Problem
Lift out, unaltered, the lines of the material below between the line holding "for i in range(seg + 1)]" and the line holding "arch(*B, 0.03, 0.49), arch(*C, 0.03, 0.49)]", counting both.

Supplied data

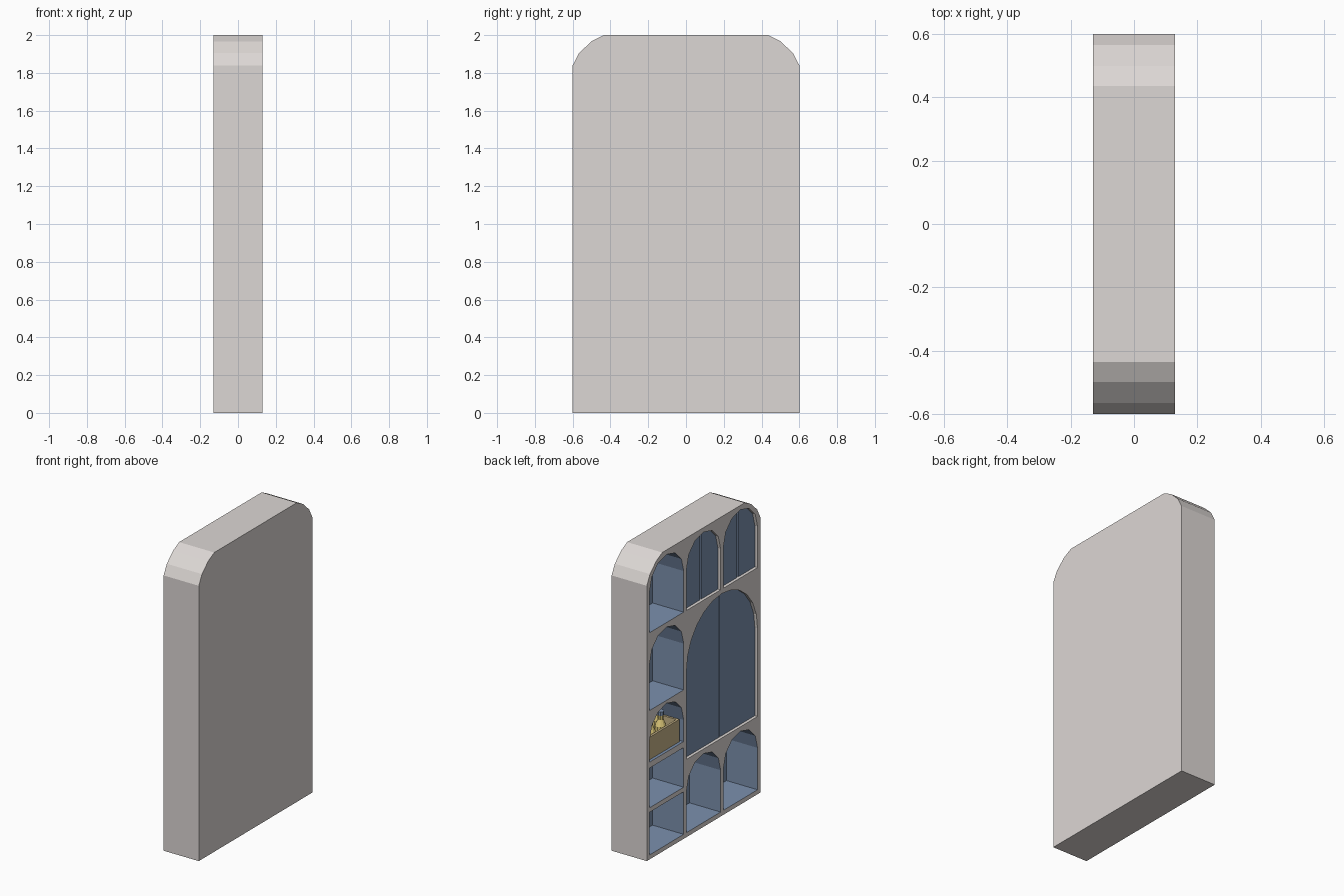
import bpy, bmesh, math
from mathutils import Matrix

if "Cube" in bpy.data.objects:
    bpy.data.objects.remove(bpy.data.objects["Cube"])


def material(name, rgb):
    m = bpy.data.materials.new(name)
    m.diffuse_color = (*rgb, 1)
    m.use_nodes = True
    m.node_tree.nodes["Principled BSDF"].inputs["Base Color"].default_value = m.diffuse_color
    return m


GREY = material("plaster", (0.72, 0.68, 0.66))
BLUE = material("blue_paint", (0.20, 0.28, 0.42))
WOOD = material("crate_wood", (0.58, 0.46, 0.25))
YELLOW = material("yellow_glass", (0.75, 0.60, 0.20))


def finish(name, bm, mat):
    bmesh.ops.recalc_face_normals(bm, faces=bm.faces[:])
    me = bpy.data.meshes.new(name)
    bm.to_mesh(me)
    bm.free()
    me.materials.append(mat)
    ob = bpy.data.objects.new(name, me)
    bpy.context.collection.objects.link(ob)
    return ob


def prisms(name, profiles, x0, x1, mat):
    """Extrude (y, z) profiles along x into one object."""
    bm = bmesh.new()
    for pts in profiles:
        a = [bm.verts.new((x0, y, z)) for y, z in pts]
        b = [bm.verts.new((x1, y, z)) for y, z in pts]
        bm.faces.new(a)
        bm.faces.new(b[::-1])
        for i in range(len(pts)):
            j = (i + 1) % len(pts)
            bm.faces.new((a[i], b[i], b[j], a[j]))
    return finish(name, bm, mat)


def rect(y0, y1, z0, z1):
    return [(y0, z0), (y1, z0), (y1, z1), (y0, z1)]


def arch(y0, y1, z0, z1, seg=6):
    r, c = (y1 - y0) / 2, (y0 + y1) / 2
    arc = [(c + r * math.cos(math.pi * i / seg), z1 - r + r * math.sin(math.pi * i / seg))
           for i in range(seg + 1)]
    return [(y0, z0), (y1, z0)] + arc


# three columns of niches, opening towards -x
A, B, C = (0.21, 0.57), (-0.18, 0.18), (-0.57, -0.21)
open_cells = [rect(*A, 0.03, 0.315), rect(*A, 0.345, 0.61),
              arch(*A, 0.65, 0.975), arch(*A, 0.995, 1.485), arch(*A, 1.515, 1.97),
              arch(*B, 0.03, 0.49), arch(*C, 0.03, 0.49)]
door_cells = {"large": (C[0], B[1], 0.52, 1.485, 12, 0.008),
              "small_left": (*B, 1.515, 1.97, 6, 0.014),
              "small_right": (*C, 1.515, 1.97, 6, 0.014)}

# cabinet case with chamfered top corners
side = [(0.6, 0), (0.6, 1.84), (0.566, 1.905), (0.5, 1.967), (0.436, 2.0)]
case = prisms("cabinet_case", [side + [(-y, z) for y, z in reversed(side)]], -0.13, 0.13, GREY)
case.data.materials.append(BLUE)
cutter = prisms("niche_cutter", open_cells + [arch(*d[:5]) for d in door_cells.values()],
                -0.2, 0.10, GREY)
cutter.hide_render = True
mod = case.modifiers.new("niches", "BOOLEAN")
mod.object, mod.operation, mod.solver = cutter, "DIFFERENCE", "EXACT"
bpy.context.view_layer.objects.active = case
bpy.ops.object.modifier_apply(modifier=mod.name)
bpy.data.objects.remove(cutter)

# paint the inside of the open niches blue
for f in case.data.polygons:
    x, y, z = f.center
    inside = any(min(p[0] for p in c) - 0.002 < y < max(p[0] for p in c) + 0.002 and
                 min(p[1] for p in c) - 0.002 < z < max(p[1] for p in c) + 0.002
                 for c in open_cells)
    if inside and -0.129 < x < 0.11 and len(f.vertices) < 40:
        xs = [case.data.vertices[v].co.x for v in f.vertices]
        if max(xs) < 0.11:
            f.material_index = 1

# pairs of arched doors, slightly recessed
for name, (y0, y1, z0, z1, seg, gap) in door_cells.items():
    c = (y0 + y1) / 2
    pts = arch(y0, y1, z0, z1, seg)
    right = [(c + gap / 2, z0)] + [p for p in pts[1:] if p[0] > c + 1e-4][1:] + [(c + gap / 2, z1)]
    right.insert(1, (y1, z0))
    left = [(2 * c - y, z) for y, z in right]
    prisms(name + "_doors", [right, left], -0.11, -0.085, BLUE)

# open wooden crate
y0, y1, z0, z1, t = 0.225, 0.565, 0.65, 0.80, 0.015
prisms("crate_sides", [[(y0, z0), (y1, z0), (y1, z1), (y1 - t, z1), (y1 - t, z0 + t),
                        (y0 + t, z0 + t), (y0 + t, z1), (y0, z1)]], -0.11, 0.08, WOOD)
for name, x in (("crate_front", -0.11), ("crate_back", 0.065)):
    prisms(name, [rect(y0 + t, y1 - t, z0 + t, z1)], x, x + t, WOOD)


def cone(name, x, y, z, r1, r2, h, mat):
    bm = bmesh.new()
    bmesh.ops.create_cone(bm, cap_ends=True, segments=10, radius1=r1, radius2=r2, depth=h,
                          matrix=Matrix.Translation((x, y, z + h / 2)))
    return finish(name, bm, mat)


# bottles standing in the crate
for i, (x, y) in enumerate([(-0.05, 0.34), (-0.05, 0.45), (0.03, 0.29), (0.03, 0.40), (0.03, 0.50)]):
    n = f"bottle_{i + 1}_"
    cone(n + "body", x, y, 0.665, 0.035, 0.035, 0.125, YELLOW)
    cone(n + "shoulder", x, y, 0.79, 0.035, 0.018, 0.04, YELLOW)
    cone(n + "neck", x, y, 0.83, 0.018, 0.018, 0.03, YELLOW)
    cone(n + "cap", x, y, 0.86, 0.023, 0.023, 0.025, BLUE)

Task result
           for i in range(seg + 1)]
    return [(y0, z0), (y1, z0)] + arc


# three columns of niches, opening towards -x
A, B, C = (0.21, 0.57), (-0.18, 0.18), (-0.57, -0.21)
open_cells = [rect(*A, 0.03, 0.315), rect(*A, 0.345, 0.61),
              arch(*A, 0.65, 0.975), arch(*A, 0.995, 1.485), arch(*A, 1.515, 1.97),
              arch(*B, 0.03, 0.49), arch(*C, 0.03, 0.49)]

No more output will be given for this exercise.